╭──

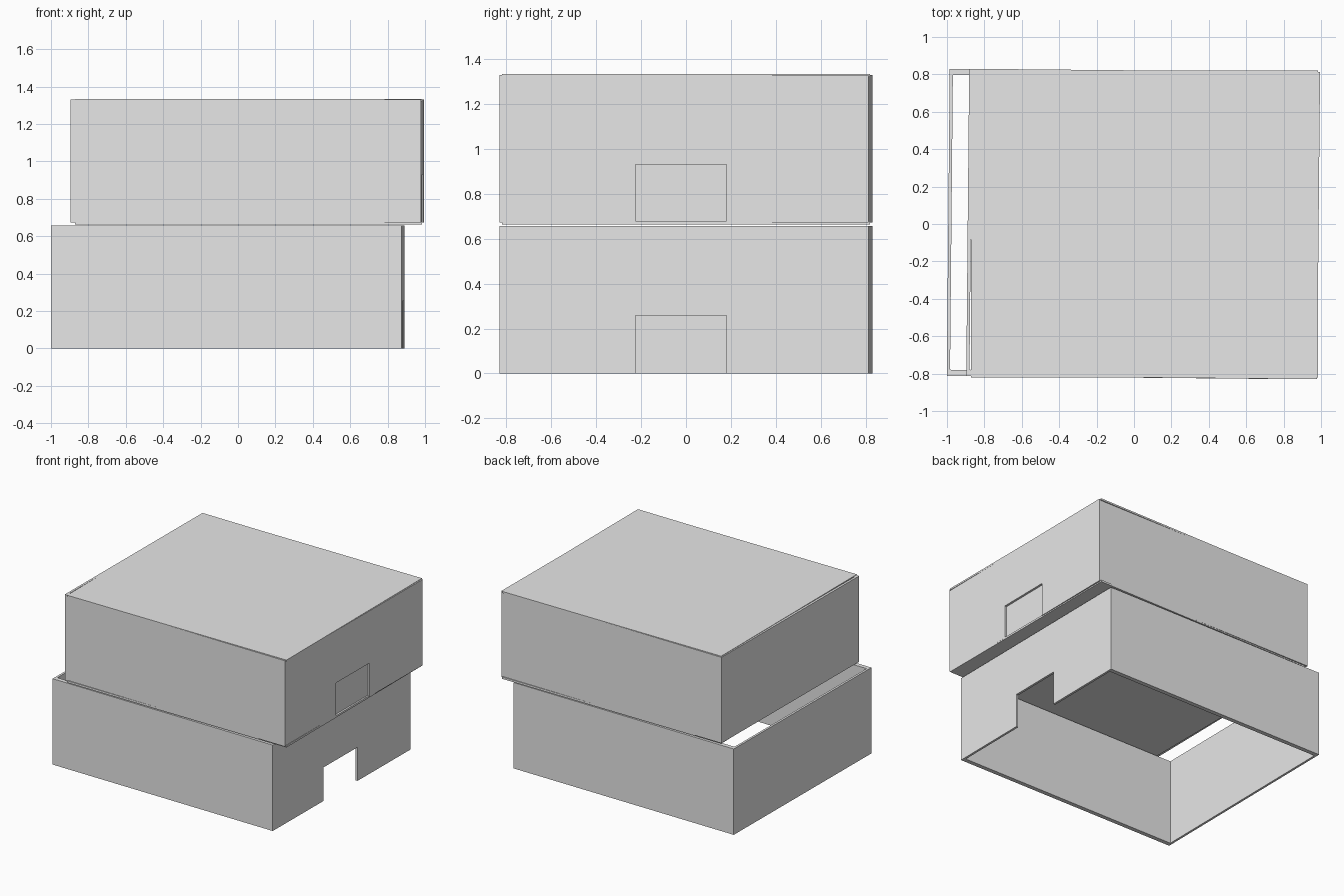
import bpy
from mathutils import Matrix

cube = bpy.data.objects.get("Cube")
if cube:
    bpy.data.objects.remove(cube, do_unlink=True)

grey = bpy.data.materials.new("light_grey")
grey.use_nodes = True
colour = (0.8, 0.8, 0.8, 1)
grey.diffuse_color = colour
grey.node_tree.nodes["Principled BSDF"].inputs["Base Color"].default_value = colour

WIDTH, DEPTH, HEIGHT = 1.876, 1.642, 0.657   # outer size of each storey
WALL_X, WALL_Y = 0.017, 0.033                # side and front wall thickness
DOOR_Y, DOOR_W, DOOR_H = -0.013, 0.405, 0.257
TURN = -0.0095                               # slight twist of the walls


def extrude(name, loops, z0, z1):
    """Solid between an outer outline and an optional matching inner one."""
    n = len(loops[0])
    verts = [(x, y, z) for loop in loops for z in (z0, z1) for x, y in loop]
    faces = []
    for i in range(n):
        j = (i + 1) % n
        faces.append((i, j, n + j, n + i))
        if len(loops) == 2:
            a, b = 2 * n, 3 * n
            faces.append((a + j, a + i, b + i, b + j))
            faces.append((j, i, a + i, a + j))
            faces.append((n + i, n + j, b + j, b + i))
    if len(loops) == 1:
        faces += [tuple(reversed(range(n))), tuple(range(n, 2 * n))]
    mesh = bpy.data.meshes.new(name)
    mesh.from_pydata(verts, [], faces)
    mesh.materials.append(grey)
    obj = bpy.data.objects.new(name, mesh)
    bpy.context.collection.objects.link(obj)
    return obj


def rect(x0, x1, y0, y1):
    return [(x0, y0), (x1, y0), (x1, y1), (x0, y1)]


def place(obj, x, z):
    obj.matrix_world = Matrix.Translation((x, 0, z)) @ Matrix.Rotation(TURN, 4, "Z")


def storey(name, x, z):
    """Four walls with a doorway cut up from the bottom of the left side."""
    w, d = WIDTH / 2, DEPTH / 2
    walls = extrude(name + "_walls",
                    [rect(-w, w, -d, d),
                     rect(-w + WALL_X, w - WALL_X, -d + WALL_Y, d - WALL_Y)],
                    0, HEIGHT)
    place(walls, x, z)
    cutter = extrude(name + "_door_cutter",
                     [rect(w - 0.1, w + 0.1, DOOR_Y - DOOR_W / 2, DOOR_Y + DOOR_W / 2)],
                     -0.1, DOOR_H)
    place(cutter, x, z)
    cutter.hide_render = True
    cutter.hide_set(True)
    cut = walls.modifiers.new("doorway", "BOOLEAN")
    cut.operation = "DIFFERENCE"
    cut.solver = "EXACT"
    cut.object = cutter


# Open lower storey and the shifted upper storey
storey("lower", -0.055, 0)
storey("upper", 0.049, 0.673)

# Door panel closing the upper doorway, set back by the wall thickness
inner = WIDTH / 2 - WALL_X
panel = extrude("upper_door_panel",
                [rect(inner - 0.008, inner + 0.001,
                      DOOR_Y - DOOR_W / 2 - 0.01, DOOR_Y + DOOR_W / 2 + 0.01)],
                0, DOOR_H + 0.01)
place(panel, 0.049, 0.673)

# Straight floor and roof slabs of the upper storey
slab = rect(-0.872, 0.984, -0.82, 0.82)
extrude("upper_floor", [slab], 0.664, 0.679)
extrude("roof", [slab], 1.32, 1.333)
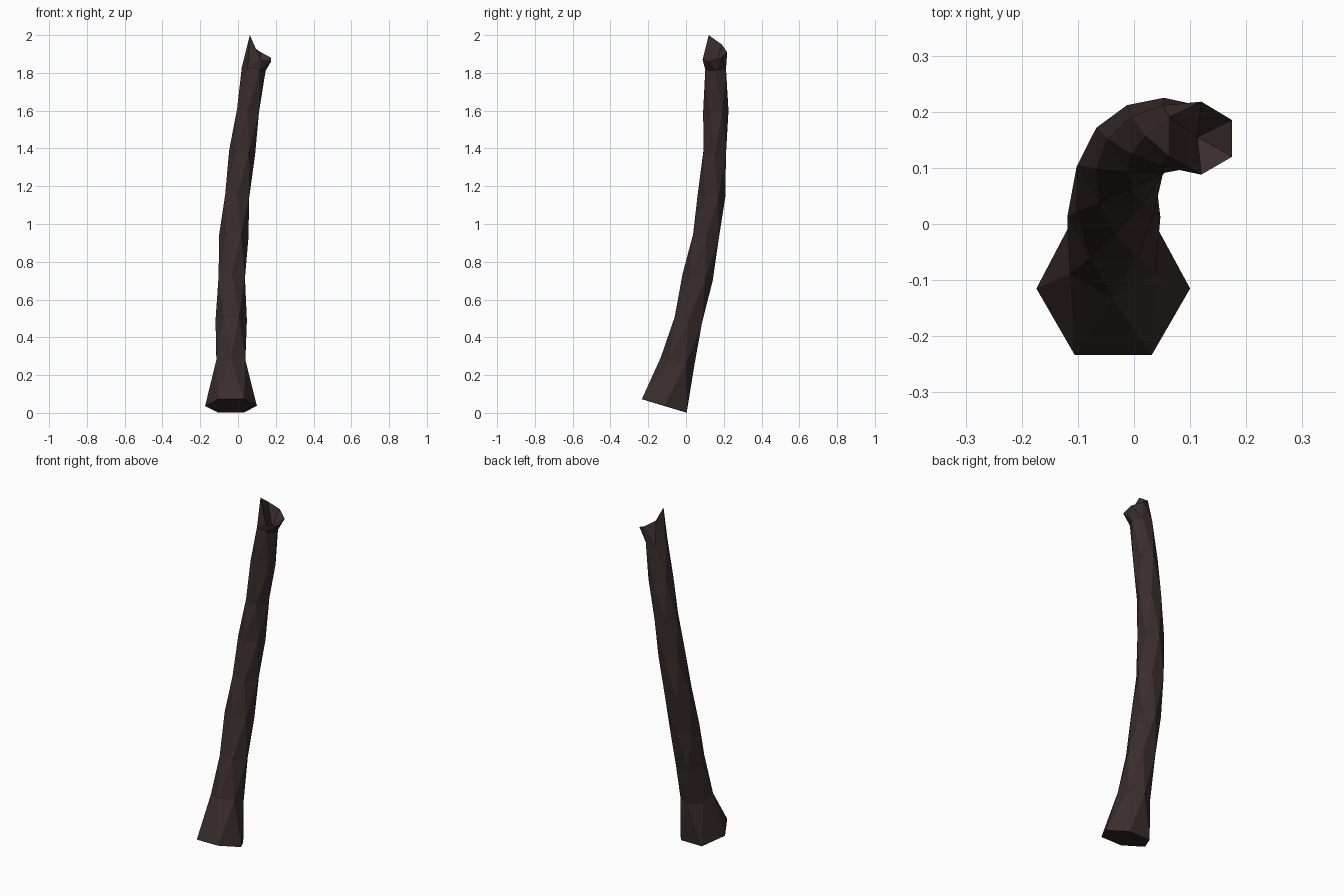
import bpy, bmesh
from math import cos, sin, pi
from mathutils import Vector

cube = bpy.data.objects.get("Cube")
if cube:
    bpy.data.objects.remove(cube, do_unlink=True)

# Dark bark colour
bark = bpy.data.materials.new("dark_bark")
bark.use_nodes = True
colour = (0.042, 0.026, 0.026, 1)
bark.diffuse_color = colour
shader = bark.node_tree.nodes["Principled BSDF"]
shader.inputs["Base Color"].default_value = colour
shader.inputs["Roughness"].default_value = 0.9

SIDES = 6
# Centre line of the leaning trunk: x, y, z, radius
path = [
    (-0.037, -0.115, 0.037, 0.137),
    (-0.038, -0.045, 0.27, 0.088),
    (-0.036, 0.012, 0.49, 0.083),
    (-0.033, 0.062, 0.72, 0.080),
    (-0.023, 0.105, 0.93, 0.078),
    (-0.004, 0.135, 1.15, 0.073),
    (0.022, 0.152, 1.38, 0.069),
    (0.053, 0.158, 1.60, 0.067),
    (0.083, 0.157, 1.82, 0.063),
]

bm = bmesh.new()


def ring(index):
    """Hexagon square to the path, turned half a side on every other level."""
    x, y, z, radius = path[index]
    before = Vector(path[max(index - 1, 0)][:3])
    after = Vector(path[min(index + 1, len(path) - 1)][:3])
    lean = after - before
    verts = []
    for k in range(SIDES):
        a = (k + 0.5 * (index % 2)) * 2 * pi / SIDES
        dx, dy = radius * cos(a), radius * sin(a)
        dz = -(dx * lean.x + dy * lean.y) / lean.z
        verts.append(bm.verts.new((x + dx, y + dy, z + dz)))
    return verts


def bridge(low, high, turned):
    """Band of alternating triangles between two offset hexagons."""
    for k in range(SIDES):
        n = (k + 1) % SIDES
        if turned:
            bm.faces.new((low[k], low[n], high[k]))
            bm.faces.new((low[n], high[n], high[k]))
        else:
            bm.faces.new((low[k], low[n], high[n]))
            bm.faces.new((low[k], high[n], high[k]))


# Trunk
rings = [ring(i) for i in range(len(path))]

# Splintered rim, counter-clockwise from the right
rim = [bm.verts.new(p) for p in (
    (0.175, 0.185, 1.88), (0.12, 0.218, 1.91), (0.063, 0.19, 1.95),
    (0.063, 0.12, 2.0), (0.12, 0.088, 1.87), (0.175, 0.12, 1.86))]
rings.append(rim)

for i in range(len(rings) - 1):
    bridge(rings[i], rings[i + 1], i % 2 == 0)

# Flat cut base and hollow broken top
bm.faces.new(list(reversed(rings[0])))
hollow = bm.verts.new((0.113, 0.155, 1.83))
for k in range(SIDES):
    bm.faces.new((rim[k], rim[(k + 1) % SIDES], hollow))

bmesh.ops.recalc_face_normals(bm, faces=bm.faces)
mesh = bpy.data.meshes.new("broken_trunk")
bm.to_mesh(mesh)
bm.free()
mesh.materials.append(bark)
trunk = bpy.data.objects.new("broken_trunk", mesh)
bpy.context.collection.objects.link(trunk)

╰──

_What you will do_
Repeat all the records above exactly, leaving out any pictures.

_Response_
import bpy
from mathutils import Matrix

cube = bpy.data.objects.get("Cube")
if cube:
    bpy.data.objects.remove(cube, do_unlink=True)

grey = bpy.data.materials.new("light_grey")
grey.use_nodes = True
colour = (0.8, 0.8, 0.8, 1)
grey.diffuse_color = colour
grey.node_tree.nodes["Principled BSDF"].inputs["Base Color"].default_value = colour

WIDTH, DEPTH, HEIGHT = 1.876, 1.642, 0.657   # outer size of each storey
WALL_X, WALL_Y = 0.017, 0.033                # side and front wall thickness
DOOR_Y, DOOR_W, DOOR_H = -0.013, 0.405, 0.257
TURN = -0.0095                               # slight twist of the walls


def extrude(name, loops, z0, z1):
    """Solid between an outer outline and an optional matching inner one."""
    n = len(loops[0])
    verts = [(x, y, z) for loop in loops for z in (z0, z1) for x, y in loop]
    faces = []
    for i in range(n):
        j = (i + 1) % n
        faces.append((i, j, n + j, n + i))
        if len(loops) == 2:
            a, b = 2 * n, 3 * n
            faces.append((a + j, a + i, b + i, b + j))
            faces.append((j, i, a + i, a + j))
            faces.append((n + i, n + j, b + j, b + i))
    if len(loops) == 1:
        faces += [tuple(reversed(range(n))), tuple(range(n, 2 * n))]
    mesh = bpy.data.meshes.new(name)
    mesh.from_pydata(verts, [], faces)
    mesh.materials.append(grey)
    obj = bpy.data.objects.new(name, mesh)
    bpy.context.collection.objects.link(obj)
    return obj


def rect(x0, x1, y0, y1):
    return [(x0, y0), (x1, y0), (x1, y1), (x0, y1)]


def place(obj, x, z):
    obj.matrix_world = Matrix.Translation((x, 0, z)) @ Matrix.Rotation(TURN, 4, "Z")


def storey(name, x, z):
    """Four walls with a doorway cut up from the bottom of the left side."""
    w, d = WIDTH / 2, DEPTH / 2
    walls = extrude(name + "_walls",
                    [rect(-w, w, -d, d),
                     rect(-w + WALL_X, w - WALL_X, -d + WALL_Y, d - WALL_Y)],
                    0, HEIGHT)
    place(walls, x, z)
    cutter = extrude(name + "_door_cutter",
                     [rect(w - 0.1, w + 0.1, DOOR_Y - DOOR_W / 2, DOOR_Y + DOOR_W / 2)],
                     -0.1, DOOR_H)
    place(cutter, x, z)
    cutter.hide_render = True
    cutter.hide_set(True)
    cut = walls.modifiers.new("doorway", "BOOLEAN")
    cut.operation = "DIFFERENCE"
    cut.solver = "EXACT"
    cut.object = cutter


# Open lower storey and the shifted upper storey
storey("lower", -0.055, 0)
storey("upper", 0.049, 0.673)

# Door panel closing the upper doorway, set back by the wall thickness
inner = WIDTH / 2 - WALL_X
panel = extrude("upper_door_panel",
                [rect(inner - 0.008, inner + 0.001,
                      DOOR_Y - DOOR_W / 2 - 0.01, DOOR_Y + DOOR_W / 2 + 0.01)],
                0, DOOR_H + 0.01)
place(panel, 0.049, 0.673)

# Straight floor and roof slabs of the upper storey
slab = rect(-0.872, 0.984, -0.82, 0.82)
extrude("upper_floor", [slab], 0.664, 0.679)
extrude("roof", [slab], 1.32, 1.333)
import bpy, bmesh
from math import cos, sin, pi
from mathutils import Vector

cube = bpy.data.objects.get("Cube")
if cube:
    bpy.data.objects.remove(cube, do_unlink=True)

# Dark bark colour
bark = bpy.data.materials.new("dark_bark")
bark.use_nodes = True
colour = (0.042, 0.026, 0.026, 1)
bark.diffuse_color = colour
shader = bark.node_tree.nodes["Principled BSDF"]
shader.inputs["Base Color"].default_value = colour
shader.inputs["Roughness"].default_value = 0.9

SIDES = 6
# Centre line of the leaning trunk: x, y, z, radius
path = [
    (-0.037, -0.115, 0.037, 0.137),
    (-0.038, -0.045, 0.27, 0.088),
    (-0.036, 0.012, 0.49, 0.083),
    (-0.033, 0.062, 0.72, 0.080),
    (-0.023, 0.105, 0.93, 0.078),
    (-0.004, 0.135, 1.15, 0.073),
    (0.022, 0.152, 1.38, 0.069),
    (0.053, 0.158, 1.60, 0.067),
    (0.083, 0.157, 1.82, 0.063),
]

bm = bmesh.new()


def ring(index):
    """Hexagon square to the path, turned half a side on every other level."""
    x, y, z, radius = path[index]
    before = Vector(path[max(index - 1, 0)][:3])
    after = Vector(path[min(index + 1, len(path) - 1)][:3])
    lean = after - before
    verts = []
    for k in range(SIDES):
        a = (k + 0.5 * (index % 2)) * 2 * pi / SIDES
        dx, dy = radius * cos(a), radius * sin(a)
        dz = -(dx * lean.x + dy * lean.y) / lean.z
        verts.append(bm.verts.new((x + dx, y + dy, z + dz)))
    return verts


def bridge(low, high, turned):
    """Band of alternating triangles between two offset hexagons."""
    for k in range(SIDES):
        n = (k + 1) % SIDES
        if turned:
            bm.faces.new((low[k], low[n], high[k]))
            bm.faces.new((low[n], high[n], high[k]))
        else:
            bm.faces.new((low[k], low[n], high[n]))
            bm.faces.new((low[k], high[n], high[k]))


# Trunk
rings = [ring(i) for i in range(len(path))]

# Splintered rim, counter-clockwise from the right
rim = [bm.verts.new(p) for p in (
    (0.175, 0.185, 1.88), (0.12, 0.218, 1.91), (0.063, 0.19, 1.95),
    (0.063, 0.12, 2.0), (0.12, 0.088, 1.87), (0.175, 0.12, 1.86))]
rings.append(rim)

for i in range(len(rings) - 1):
    bridge(rings[i], rings[i + 1], i % 2 == 0)

# Flat cut base and hollow broken top
bm.faces.new(list(reversed(rings[0])))
hollow = bm.verts.new((0.113, 0.155, 1.83))
for k in range(SIDES):
    bm.faces.new((rim[k], rim[(k + 1) % SIDES], hollow))

bmesh.ops.recalc_face_normals(bm, faces=bm.faces)
mesh = bpy.data.meshes.new("broken_trunk")
bm.to_mesh(mesh)
bm.free()
mesh.materials.append(bark)
trunk = bpy.data.objects.new("broken_trunk", mesh)
bpy.context.collection.objects.link(trunk)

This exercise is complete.